On September 11, 1777, General Washington collided with the British here at Brandywine Creek, Pennsylvania; booming cannons echoed 25 miles east to Philadelphia. There were heavy American losses on the battlefield. John Coon Jr. was serving his apprenticeship nearby and heard the blasts, a penetrating sound for a 9 year old. ( Goble, pg. 120, ref 12). The very next spring, the British launched “a secret night assault [10 miles] to the north in Paoli.” Not yet aware of the attack, “John Coon roused himself from…his thick…German-feather comforter. He rubbed the sleep from his eyes and stretched to greet the dawn. Clad simply in a long nightshirt, he stepped…into his britches…, pausing only to splash water on his face and straighten his thick [untidy] hair… His thoughts were on his chores, [and] the few moments he could spend in his forested hideaway at Brandywine Creek catching fish for breakfast, and [then] his afternoon at the cooper shop…” (Goble, pg. 123) But, instead of a pleasant spring morning, the penetrating sounds of death again rolled like thick fog across the Great Valley. Word spread that 150 Colonials were found dead. As the wounded “were transported…along the road through Chester,” the neighborhood wept at the groans of the dying. As a young man John experienced these realities but continued industrious and of service to family and country in Pennsylvania, Virginia, Ohio, and Illinois. At age 16, after the death of his father, he returned home to Lancaster, “rented a barn, and freighted [for the local militia] until he married,” (Goble, pg. 124, 129) at age 30. He was becoming a “tower of strength and manhood” upon whom his present and future family could trust. (see Goble, pg. 130) Thank you, to those who served here, and thank you, to my 4th great-grandfather, John Andreas Coon Jr.

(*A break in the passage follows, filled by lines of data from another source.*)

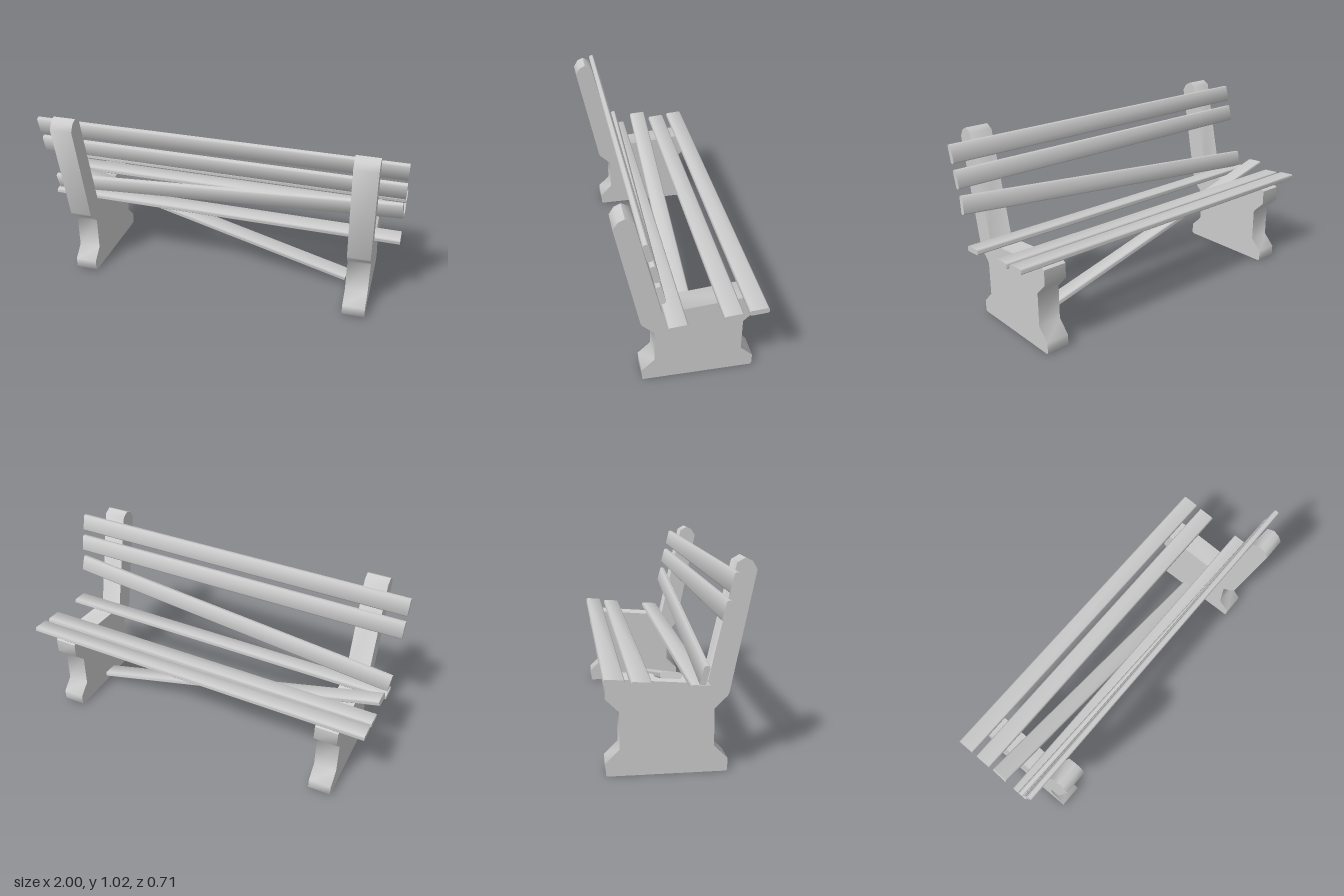
import * as THREE from 'three';
import { toCreasedNormals } from 'three/addons/utils/BufferGeometryUtils.js';

const material = new THREE.MeshStandardMaterial({ color: 0xcccccc });
const SLAT_WIDTH = 0.097, SLAT_THICK = 0.029, CHAMFER = 0.007;

// Extrudes a closed profile, centred along its depth
function extrude(points, depth, crease) {
  const shape = new THREE.Shape(points.map(([x, y]) => new THREE.Vector2(x, y)));
  const geometry = new THREE.ExtrudeGeometry(shape, { depth, bevelEnabled: false });
  geometry.translate(0, 0, -depth / 2);
  return toCreasedNormals(geometry, crease);
}

// Slat between two end centres; wide is the direction of its broad side
function slat(name, start, end, wide) {
  const a = new THREE.Vector3(...start), b = new THREE.Vector3(...end);
  const along = b.clone().sub(a);
  const length = along.length();
  along.normalize();
  const across = new THREE.Vector3(...wide);
  across.addScaledVector(along, -across.dot(along)).normalize();
  const thick = across.clone().cross(along);

  const t = SLAT_THICK / 2, w = SLAT_WIDTH / 2, c = CHAMFER;
  const profile = [
    [t, -w + c], [t, w - c], [t - c, w], [-t + c, w],
    [-t, w - c], [-t, -w + c], [-t + c, -w], [t - c, -w],
  ];
  const geometry = extrude(profile, length, 0.9);
  geometry.applyMatrix4(new THREE.Matrix4().makeBasis(thick, across, along));
  const mesh = new THREE.Mesh(geometry, material);
  mesh.name = name;
  mesh.position.copy(a).add(b).multiplyScalar(0.5);
  return mesh;
}

export function createModel() {
  const bench = new THREE.Group();
  bench.name = 'brokenBench';

  // End supports: foot, waist, seat rest and leaning back post, as [z, y]
  const supportProfile = [
    [-0.334, 0], [0.23, 0], [0.238, 0.008], [0.238, 0.065], [0.172, 0.13],
    [0.172, 0.315], [0.234, 0.375], [0.241, 0.39], [0.358, 0.968], [0.335, 1.006],
    [0.302, 1.022], [0.263, 1.0], [0.137, 0.446], [0.128, 0.438],
    [-0.32, 0.475], [-0.342, 0.461], [-0.342, 0.38], [-0.277, 0.315],
    [-0.277, 0.13], [-0.342, 0.065], [-0.342, 0.008],
  ];
  const supportGeometry = extrude(supportProfile, 0.125, 0.9);
  supportGeometry.rotateY(-Math.PI / 2);
  for (const [name, x] of [['leftSupport', 0.803], ['rightSupport', -0.803]]) {
    const support = new THREE.Mesh(supportGeometry, material);
    support.name = name;
    support.position.x = x;
    bench.add(support);
  }

  const seatWide = [0, 0.08, -1];
  const backWide = [0, 0.97, 0.241];

  // Sound seat slats, as [y, z]
  [[0.457, 0.083], [0.481, -0.185], [0.496, -0.308]].forEach(([y, z], i) =>
    bench.add(slat(`seatSlat${i + 1}`, [-1, y, z], [1, y, z], seatWide)));

  // Sound back slats, as [y, z]
  [[0.927, 0.226], [0.803, 0.194]].forEach(([y, z], i) =>
    bench.add(slat(`backSlat${i + 1}`, [-1, y, z], [1, y, z], backWide)));

  // Loose slats: one slipped off the back, one dropped from the seat
  bench.add(slat('slippedBackSlat', [-0.997, 0.512, 0.098], [0.995, 0.674, 0.167], backWide));
  bench.add(slat('fallenSeatSlat', [-0.997, 0.522, -0.055], [0.718, 0.068, -0.055], seatWide));

  return bench;
}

(Written by Kenneth R. Hardman, with quotations from reference )
 Goble, William Kent, and Ord, Gayle Goble, Heritage of the Abraham Coon Family, 1989, pg. 120-130
Author Notes: Special thanks to the authors of reference  for their significant research into the times and places of this ancestor. From John A. Coon Jr. I learn that life is not always easy but I can learn from the challenging times and continue to strive to do good things in my life. John served an indentured apprenticeship away from his family for many years, and then lived through the uncertainties of the American Revolutionary War. Later in his youth he took care of his younger siblings. I’m a better person having studied his life.